=== Begin Enclosure ===

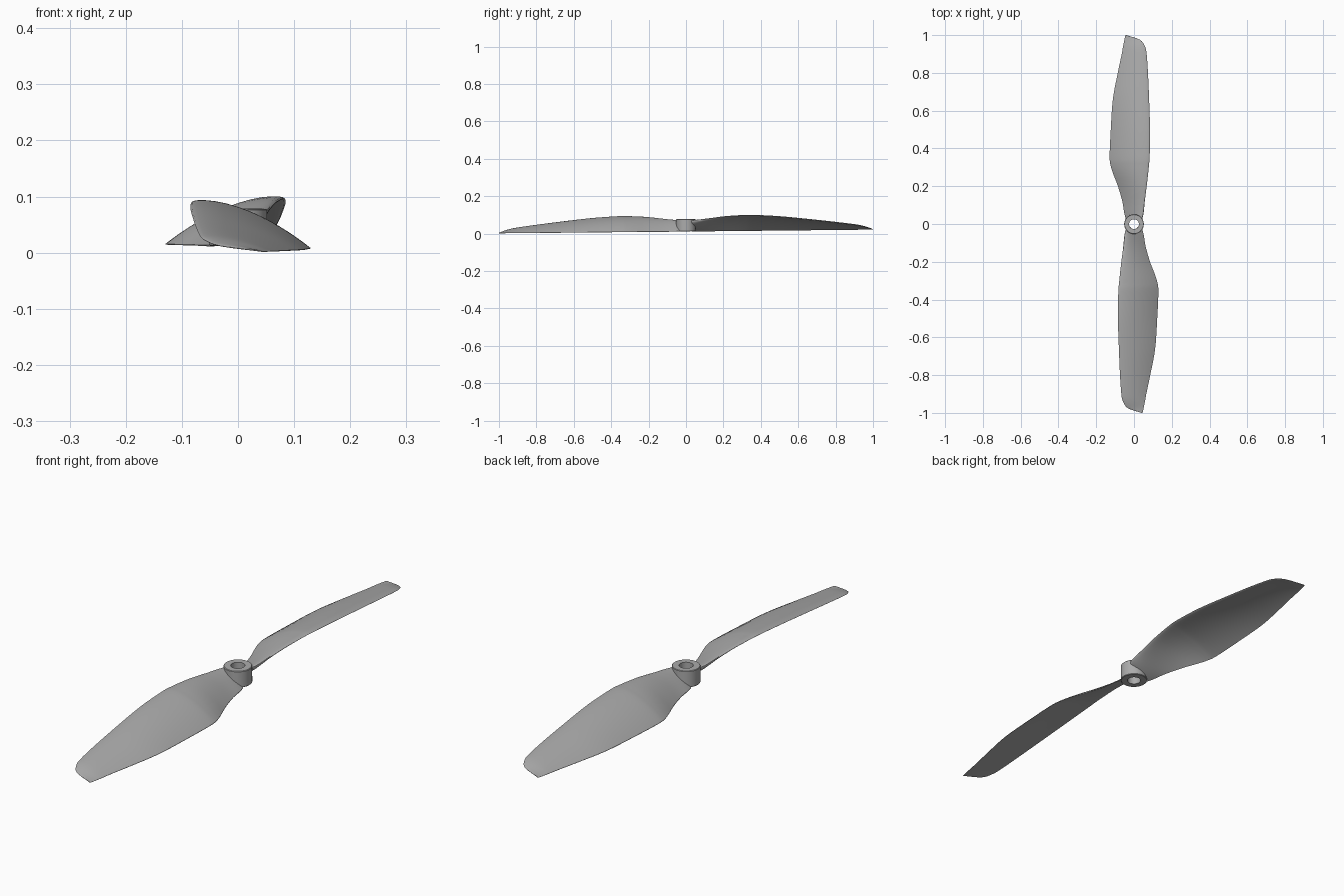
import bpy, bmesh, math
from mathutils import Matrix, Vector

cube = bpy.data.objects.get("Cube")
if cube:
    bpy.data.objects.remove(cube, do_unlink=True)

grey = bpy.data.materials.new("plain_grey")
grey.use_nodes = True
colour = (0.41, 0.41, 0.41, 1)
grey.diffuse_color = colour
grey.node_tree.nodes["Principled BSDF"].inputs["Base Color"].default_value = colour

# The whole propeller leans very slightly, back tip high
LEAN = Matrix.Rotation(0.01, 4, "X")

# Blade stations: y, leading x, trailing x, leading z, thickness, camber
STATIONS = [
    (0.03, 0.044, -0.044, 0.066, 0.026, 0.000),
    (0.06, 0.051, -0.052, 0.069, 0.024, 0.001),
    (0.12, 0.057, -0.062, 0.077, 0.018, 0.005),
    (0.20, 0.067, -0.085, 0.087, 0.015, 0.011),
    (0.26, 0.074, -0.108, 0.091, 0.014, 0.015),
    (0.31, 0.079, -0.124, 0.093, 0.013, 0.017),
    (0.36, 0.083, -0.129, 0.093, 0.013, 0.018),
    (0.50, 0.085, -0.123, 0.084, 0.013, 0.017),
    (0.66, 0.080, -0.112, 0.067, 0.012, 0.014),
    (0.80, 0.074, -0.086, 0.051, 0.010, 0.010),
    (0.90, 0.067, -0.065, 0.038, 0.009, 0.007),
    (0.94, 0.058, -0.058, 0.031, 0.008, 0.005),
    (0.975, 0.032, -0.051, 0.022, 0.005, 0.002),
    (1.00, -0.040, -0.045, 0.013, 0.002, 0.000),
]
TRAIL_Z = 0.0115
CHORD_STEPS = 14


def smooth_stations(points, steps):
    """Catmull-Rom curve through the stations."""
    p = [Vector(s) for s in points]
    p = [p[0] * 2 - p[1]] + p + [p[-1] * 2 - p[-2]]
    out = []
    for a, b, c, d in zip(p, p[1:], p[2:], p[3:]):
        for i in range(steps):
            t = i / steps
            out.append((b * 2 + (c - a) * t + (a * 2 - b * 5 + c * 4 - d) * t ** 2
                        + (b * 3 - a - c * 3 + d) * t ** 3) / 2)
    return out + [p[-2]]


def section(station):
    """Closed aerofoil loop: over the top from nose to tail, back underneath."""
    y, lead, trail, lead_z, thick, camber = station
    upper, lower = [], []
    for i in range(CHORD_STEPS + 1):
        t = (1 - math.cos(math.pi * i / CHORD_STEPS)) / 2
        half = thick * (1.48 * math.sqrt(t) - 0.63 * t - 1.76 * t ** 2
                        + 1.42 * t ** 3 - 0.46 * t ** 4)
        mid = lead_z + (TRAIL_Z - lead_z) * t + camber * 4 * t * (1 - t)
        x = lead + (trail - lead) * t
        upper.append((x, y, mid + half))
        lower.append((x, y, mid - half))
    return upper + lower[-1:0:-1]


def finish(name, bm, angle):
    bm.transform(LEAN)
    bmesh.ops.recalc_face_normals(bm, faces=bm.faces)
    mesh = bpy.data.meshes.new(name)
    bm.to_mesh(mesh)
    bm.free()
    mesh.materials.append(grey)
    obj = bpy.data.objects.new(name, mesh)
    bpy.context.collection.objects.link(obj)
    bpy.ops.object.select_all(action="DESELECT")
    obj.select_set(True)
    bpy.context.view_layer.objects.active = obj
    bpy.ops.object.shade_smooth_by_angle(angle=math.radians(angle))


def blade(name, turn):
    bm = bmesh.new()
    loops = [[bm.verts.new(co) for co in section(s)]
             for s in smooth_stations(STATIONS, 4)]
    for a, b in zip(loops, loops[1:]):
        for i in range(len(a)):
            j = (i + 1) % len(a)
            bm.faces.new((a[i], a[j], b[j], b[i]))
    bm.faces.new(loops[0])
    bm.faces.new(loops[-1])
    bmesh.ops.remove_doubles(bm, verts=bm.verts, dist=0.00005)
    bm.transform(Matrix.Rotation(turn, 4, "Z"))
    finish(name, bm, 45)


# Two blades, half a turn apart
blade("back_blade", 0)
blade("front_blade", math.pi)

# Hub: a bored ring, made by spinning its profile
bm = bmesh.new()
profile = [(0.026, 0.012), (0.050, 0.012), (0.052, 0.014),
           (0.052, 0.076), (0.050, 0.078), (0.026, 0.078)]
verts = [bm.verts.new((r, 0, z)) for r, z in profile]
edges = [bm.edges.new((verts[i], verts[i - 1])) for i in range(len(verts))]
bmesh.ops.spin(bm, geom=verts + edges, cent=(0, 0, 0), axis=(0, 0, 1),
               angle=math.tau, steps=48, use_merge=True)
bmesh.ops.remove_doubles(bm, verts=bm.verts, dist=0.0001)
finish("hub", bm, 30)
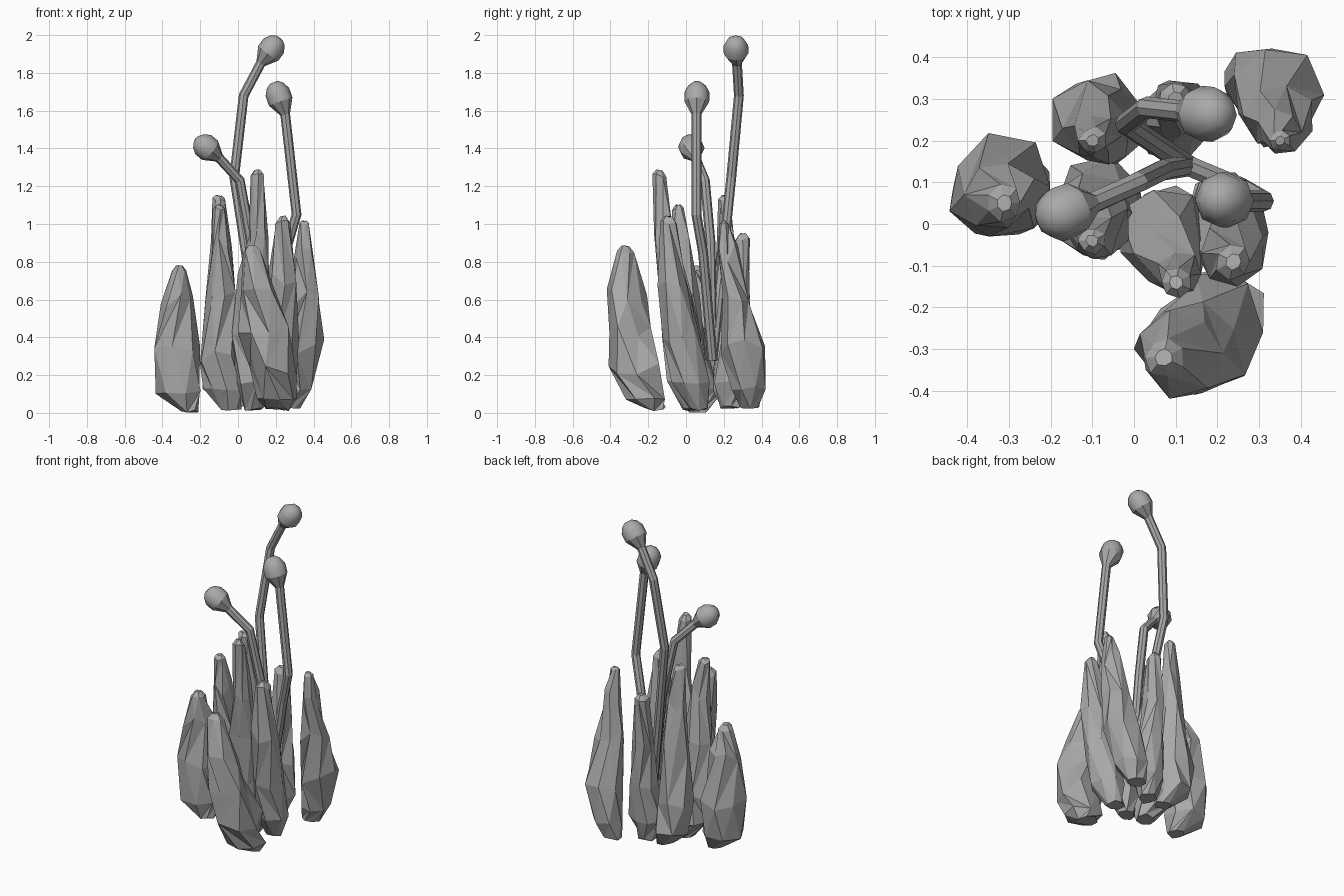
import bpy, math, random
from mathutils import Vector

cube = bpy.data.objects.get("Cube")
if cube:
    bpy.data.objects.remove(cube, do_unlink=True)

random.seed(7)
grey = bpy.data.materials.new("stone_grey")
grey.use_nodes = True
COLOUR = (0.4, 0.4, 0.4, 1)
grey.diffuse_color = COLOUR
grey.node_tree.nodes["Principled BSDF"].inputs["Base Color"].default_value = COLOUR


def make_object(name, verts, faces):
    mesh = bpy.data.meshes.new(name)
    mesh.from_pydata(verts, [], faces)
    mesh.materials.append(grey)
    obj = bpy.data.objects.new(name, mesh)
    bpy.context.collection.objects.link(obj)
    return obj


def skin(rings, split=False):
    """Join equal rings into a closed skin, optionally as irregular triangles."""
    n = len(rings[0])
    verts = [v for ring in rings for v in ring]
    faces = [tuple(reversed(range(n)))]
    for r in range(len(rings) - 1):
        for i in range(n):
            j = (i + 1) % n
            a, b, c, d = r * n + i, r * n + j, r * n + n + j, r * n + n + i
            if not split:
                faces.append((a, b, c, d))
            elif random.random() < 0.5:
                faces += [(a, b, c), (a, c, d)]
            else:
                faces += [(a, b, d), (b, c, d)]
    faces.append(tuple(range(len(verts) - n, len(verts))))
    return verts, faces


def lobe(name, *path, sides=7, rough=0.14):
    """Craggy lobe through (x, y, z, radius) points."""
    rings = []
    for k, (x, y, z, rad) in enumerate(path):
        inner = 0 < k < len(path) - 1
        turn = k * math.pi / sides
        ring = []
        for i in range(sides):
            a = turn % (math.tau / sides) + math.tau * i / sides
            rr = rad * 1.04 * (1 + random.uniform(-rough, rough))
            dz = random.uniform(-0.05, 0.05) if inner and z > 0.2 else random.uniform(0, 0.02)
            ring.append(Vector((x + rr * math.cos(a), y + rr * math.sin(a), z + dz)))
        rings.append(ring)
    # rounded top
    x, y, z, rad = path[-1]
    top = Vector((x, y, z + rad))
    rings.append([top + (v - top) * 0.45 + Vector((0, 0, rad * 0.3)) for v in rings[-1]])
    return make_object(name, *skin(rings, True))


def stalk(name, points, bud_end, sides=8, thick=0.026):
    """Bent stem ending in a rounded bud."""
    pts = [Vector(p) for p in points]
    end = Vector(bud_end)
    neck = pts[-1]
    stations = [(p, thick) for p in pts]
    stations += [(neck.lerp(end, t), r) for t, r in
                 ((0.4, 0.066), (0.7, 0.066), (0.9, 0.046), (1.0, 0.022))]
    rings = []
    for k, (p, rad) in enumerate(stations):
        before = stations[max(k - 1, 0)][0]
        after = stations[min(k + 1, len(stations) - 1)][0]
        d = ((p - before).normalized() + (after - p).normalized()).normalized()
        u = Vector((0, 1, 0)).cross(d).normalized()
        w = d.cross(u)
        rings.append([p + rad * (u * math.cos(math.tau * i / sides)
                                 + w * math.sin(math.tau * i / sides)) for i in range(sides)])
    obj = make_object(name, *skin(rings))
    # only the bud is smooth
    first = 1 + sides * len(pts)
    for poly in obj.data.polygons:
        poly.use_smooth = poly.index >= first
    return obj


# Cluster of craggy lobes
lobe("right_lobe", (-.26, .06, 0, .05), (-.3, .08, .1, .115), (-.32, .09, .35, .125),
     (-.32, .07, .6, .08), (-.31, .05, .74, .04))
lobe("front_lobe", (.21, -.17, .01, .06), (.2, -.22, .07, .11), (.18, -.26, .25, .13),
     (.14, -.3, .42, .12), (.11, -.31, .62, .095), (.07, -.32, .84, .045))
lobe("front_right_lobe", (-.04, .06, .01, .05), (-.08, .05, .12, .1), (-.1, .02, .3, .1),
     (-.09, 0, .6, .075), (-.09, -.03, .9, .05), (-.1, -.04, 1.07, .03))
lobe("tall_middle_lobe", (.08, .03, .01, .05), (.08, 0, .15, .1), (.07, -.02, .4, .1),
     (.09, -.07, .7, .08), (.11, -.12, .95, .05), (.1, -.14, 1.25, .037))
lobe("front_left_lobe", (.2, .07, .01, .05), (.22, .03, .15, .1), (.23, -.02, .4, .09),
     (.23, -.07, .7, .075), (.24, -.09, 1, .042))
lobe("left_lobe", (.27, .34, .02, .05), (.31, .33, .12, .09), (.34, .31, .35, .11),
     (.35, .26, .62, .075), (.35, .22, .85, .05), (.35, .2, .99, .025))
lobe("back_right_lobe", (-.02, .23, .02, .05), (-.07, .25, .12, .1), (-.09, .25, .35, .1),
     (-.08, .23, .65, .08), (-.09, .21, .9, .05), (-.1, .2, 1.12, .03))
lobe("back_lobe", (.1, .24, .02, .05), (.1, .25, .15, .09), (.1, .27, .4, .08),
     (.1, .28, .65, .06), (.1, .3, .91, .04))

# Budding stalks sharing one root
ROOT = (.13, .14, .28)
stalk("tall_stalk", [ROOT, (-.02, .24, 1.25), (.03, .28, 1.68), (.12, .27, 1.85)], (.22, .26, 1.985))
stalk("left_stalk", [ROOT, (.25, .09, .85), (.31, .055, 1.05), (.25, .055, 1.58)], (.19, .06, 1.75))
stalk("right_stalk", [ROOT, (.07, .13, .9), (.01, .1, 1.23), (-.1, .05, 1.35)], (-.22, .01, 1.45))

=== End Enclosure ===

> _Exercise requirements_:
Restate word for word every line from the one with "mid = lead_z" up to and including the one with "mesh.from_pydata(verts, [], faces)" in the records above, minus the pictures.

> _Answer area_:
        mid = lead_z + (TRAIL_Z - lead_z) * t + camber * 4 * t * (1 - t)
        x = lead + (trail - lead) * t
        upper.append((x, y, mid + half))
        lower.append((x, y, mid - half))
    return upper + lower[-1:0:-1]


def finish(name, bm, angle):
    bm.transform(LEAN)
    bmesh.ops.recalc_face_normals(bm, faces=bm.faces)
    mesh = bpy.data.meshes.new(name)
    bm.to_mesh(mesh)
    bm.free()
    mesh.materials.append(grey)
    obj = bpy.data.objects.new(name, mesh)
    bpy.context.collection.objects.link(obj)
    bpy.ops.object.select_all(action="DESELECT")
    obj.select_set(True)
    bpy.context.view_layer.objects.active = obj
    bpy.ops.object.shade_smooth_by_angle(angle=math.radians(angle))


def blade(name, turn):
    bm = bmesh.new()
    loops = [[bm.verts.new(co) for co in section(s)]
             for s in smooth_stations(STATIONS, 4)]
    for a, b in zip(loops, loops[1:]):
        for i in range(len(a)):
            j = (i + 1) % len(a)
            bm.faces.new((a[i], a[j], b[j], b[i]))
    bm.faces.new(loops[0])
    bm.faces.new(loops[-1])
    bmesh.ops.remove_doubles(bm, verts=bm.verts, dist=0.00005)
    bm.transform(Matrix.Rotation(turn, 4, "Z"))
    finish(name, bm, 45)


# Two blades, half a turn apart
blade("back_blade", 0)
blade("front_blade", math.pi)

# Hub: a bored ring, made by spinning its profile
bm = bmesh.new()
profile = [(0.026, 0.012), (0.050, 0.012), (0.052, 0.014),
           (0.052, 0.076), (0.050, 0.078), (0.026, 0.078)]
verts = [bm.verts.new((r, 0, z)) for r, z in profile]
edges = [bm.edges.new((verts[i], verts[i - 1])) for i in range(len(verts))]
bmesh.ops.spin(bm, geom=verts + edges, cent=(0, 0, 0), axis=(0, 0, 1),
               angle=math.tau, steps=48, use_merge=True)
bmesh.ops.remove_doubles(bm, verts=bm.verts, dist=0.0001)
finish("hub", bm, 30)
import bpy, math, random
from mathutils import Vector

cube = bpy.data.objects.get("Cube")
if cube:
    bpy.data.objects.remove(cube, do_unlink=True)

random.seed(7)
grey = bpy.data.materials.new("stone_grey")
grey.use_nodes = True
COLOUR = (0.4, 0.4, 0.4, 1)
grey.diffuse_color = COLOUR
grey.node_tree.nodes["Principled BSDF"].inputs["Base Color"].default_value = COLOUR


def make_object(name, verts, faces):
    mesh = bpy.data.meshes.new(name)
    mesh.from_pydata(verts, [], faces)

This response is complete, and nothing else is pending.